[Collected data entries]
============

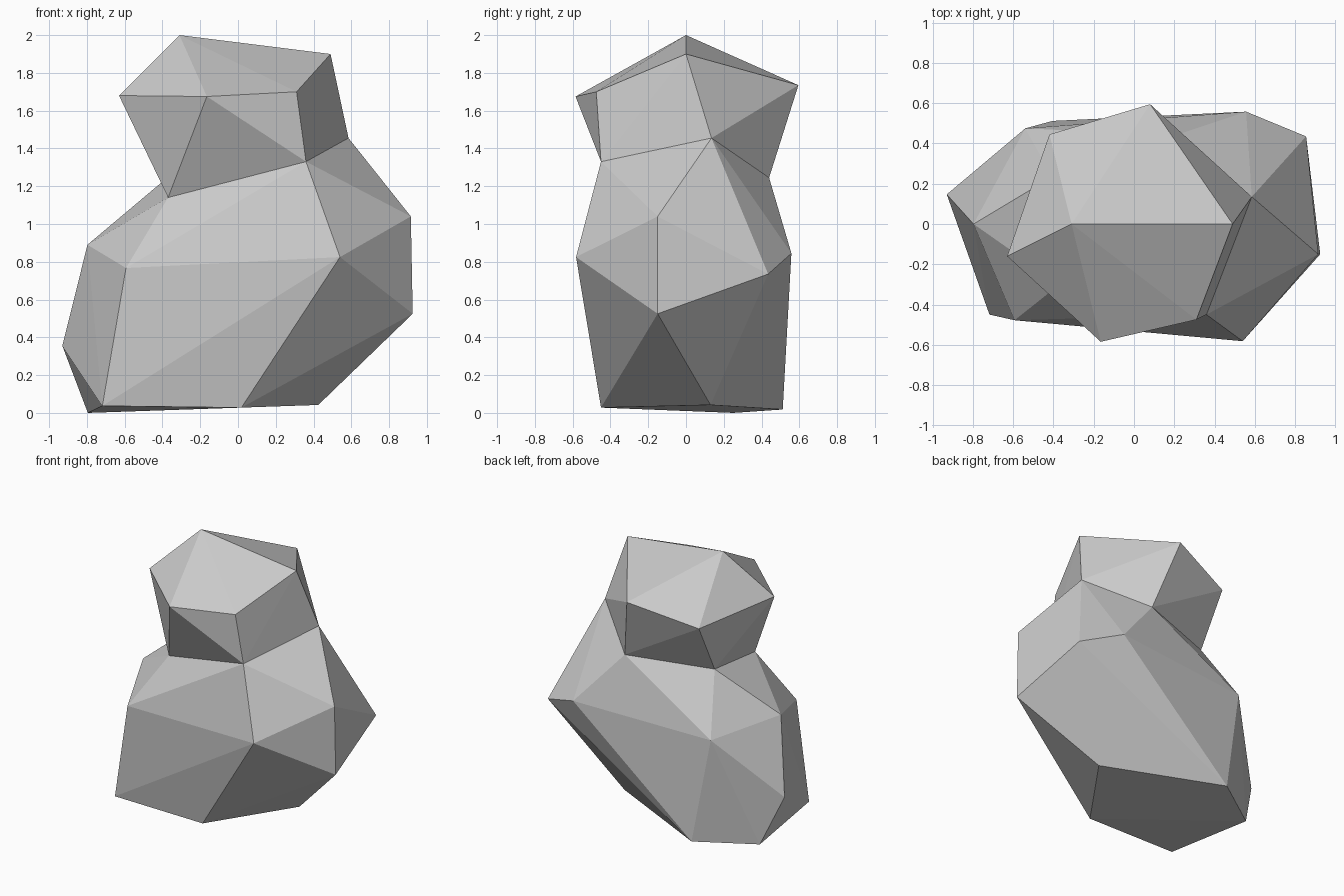
import bpy
import bmesh

if "Cube" in bpy.data.objects:
    bpy.data.objects.remove(bpy.data.objects["Cube"])

# Shared ring of corners where the upper lump meets the lower one
NECK = [(-.37, -.30, 1.14), (.36, -.45, 1.33), (.585, .135, 1.455),
        (.205, .44, 1.245), (-.405, .235, 1.22)]

# Corners of the upper lump: ridge, then brim
UPPER = [(-.31, 0, 2.0), (.49, 0, 1.90),
         (-.63, -.16, 1.68), (-.165, -.585, 1.675), (.31, -.475, 1.70),
         (.08, .595, 1.735), (-.42, .445, 1.61)]

# Corners of the lower lump: shoulder, waist, then foot
LOWER = [(-.797, 0, .89), (-.593, -.478, .767), (.54, -.582, .825),
         (.915, -.15, 1.04), (.855, .435, .735), (.557, .558, .845),
         (-.54, .475, .807),
         (.925, -.15, .525), (-.93, .147, .355),
         (.425, .13, .042), (.018, -.45, .028), (-.718, -.45, .037),
         (-.795, .25, 0), (-.405, .512, .018)]


def faceted_lump(name, corners):
    """Convex faceted shell over the corners and neck, left open at the neck."""
    bm = bmesh.new()
    ring = {bm.verts.new(p) for p in NECK}
    for p in corners:
        bm.verts.new(p)
    bmesh.ops.convex_hull(bm, input=bm.verts[:])
    caps = [f for f in bm.faces if all(v in ring for v in f.verts)]
    bmesh.ops.delete(bm, geom=caps, context='FACES')
    bmesh.ops.recalc_face_normals(bm, faces=bm.faces[:])
    # An open shell: make sure the normals point away from its middle
    mid = sum((v.co for v in bm.verts), bm.verts[:][0].co * 0) / len(bm.verts)
    for f in bm.faces:
        if f.normal.dot(f.calc_center_median() - mid) < 0:
            f.normal_flip()
    mesh = bpy.data.meshes.new(name)
    bm.to_mesh(mesh)
    bm.free()
    obj = bpy.data.objects.new(name, mesh)
    bpy.context.collection.objects.link(obj)
    return obj


# Upper and lower rock
faceted_lump("upper_rock", UPPER)
faceted_lump("lower_rock", LOWER)
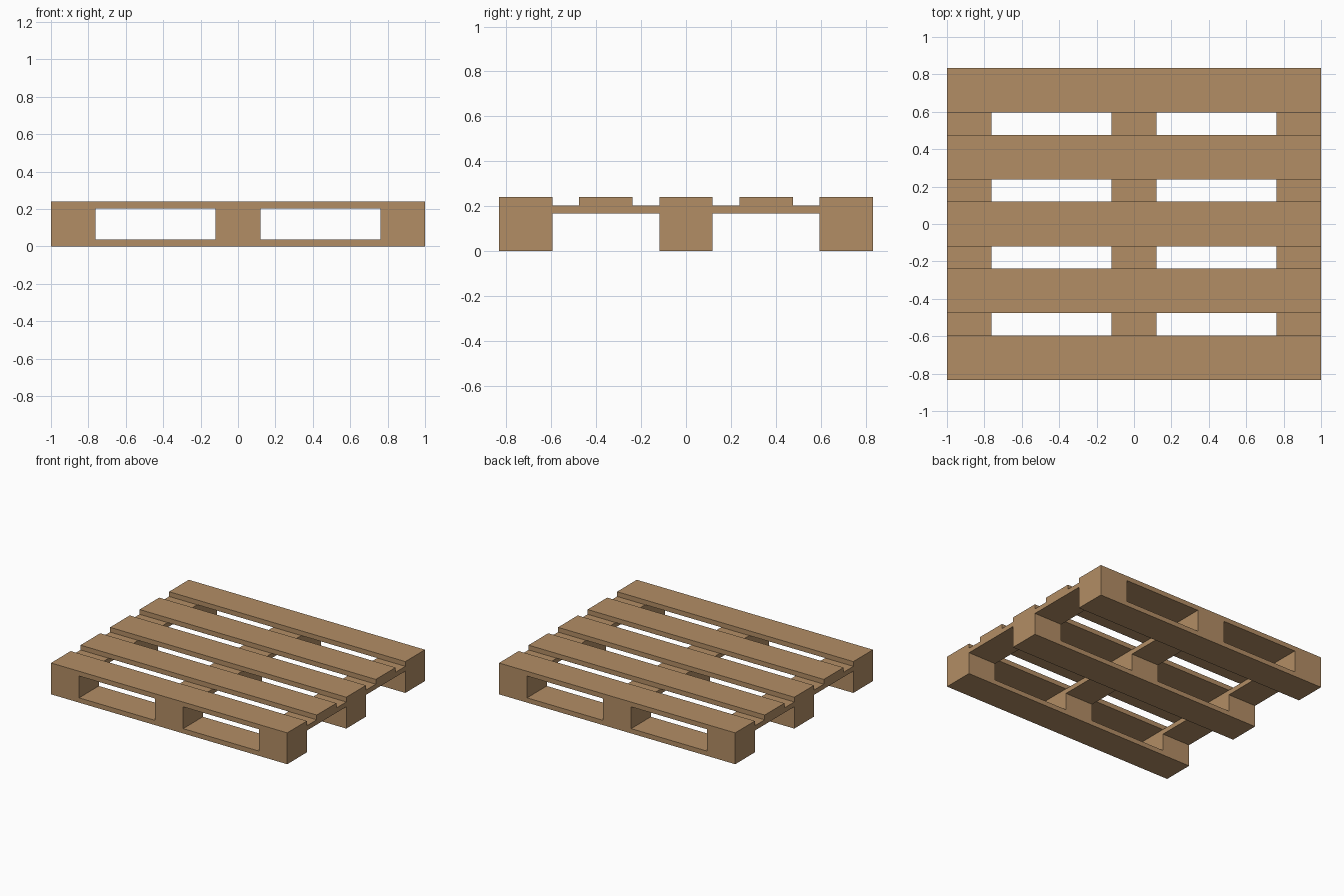
import bpy

cube = bpy.data.objects.get("Cube")
if cube:
    bpy.data.objects.remove(cube, do_unlink=True)

# Wood colour
COLOUR = (0.45, 0.27, 0.13, 1.0)
wood = bpy.data.materials.new("light_brown_wood")
wood.use_nodes = True
wood.diffuse_color = COLOUR
wood.node_tree.nodes["Principled BSDF"].inputs["Base Color"].default_value = COLOUR

BOARD = 0.238            # board width
THICK = 0.0365           # board thickness
HALF_Y = 0.833           # half depth of the pallet
HEIGHT = 0.24
OUTER_X = 1 - BOARD / 2
OUTER_Y = HALF_Y - BOARD / 2


def box(name, x, y, size_x, size_y, z0, z1):
    bpy.ops.mesh.primitive_cube_add(size=1, location=(x, y, (z0 + z1) / 2))
    ob = bpy.context.object
    ob.name = name
    ob.scale = (size_x, size_y, z1 - z0)
    bpy.ops.object.transform_apply(location=False, rotation=False, scale=True)
    ob.data.materials.append(wood)
    return ob


deck_z = HEIGHT - THICK
stringer_z = deck_z - THICK

# Five deck boards across the top
for i in range(-2, 3):
    box("deck_board", 0, i * OUTER_Y / 2, 2, BOARD, deck_z, HEIGHT)

# Three stringer boards running front to back beneath the deck
for i in (-1, 0, 1):
    box("stringer_board", i * OUTER_X, 0, BOARD, 2 * HALF_Y, stringer_z, deck_z)

# Three runners on the ground, each carrying three spacer blocks
for j in (-1, 0, 1):
    box("bottom_runner", 0, j * OUTER_Y, 2, BOARD, 0, THICK)
    for i in (-1, 0, 1):
        box("spacer_block", i * OUTER_X, j * OUTER_Y, BOARD, BOARD, THICK, stringer_z)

============

Your answer should be each line from the entries that includes the string "name".

_Your response:_
def faceted_lump(name, corners):
    mesh = bpy.data.meshes.new(name)
    obj = bpy.data.objects.new(name, mesh)
def box(name, x, y, size_x, size_y, z0, z1):
    ob.name = name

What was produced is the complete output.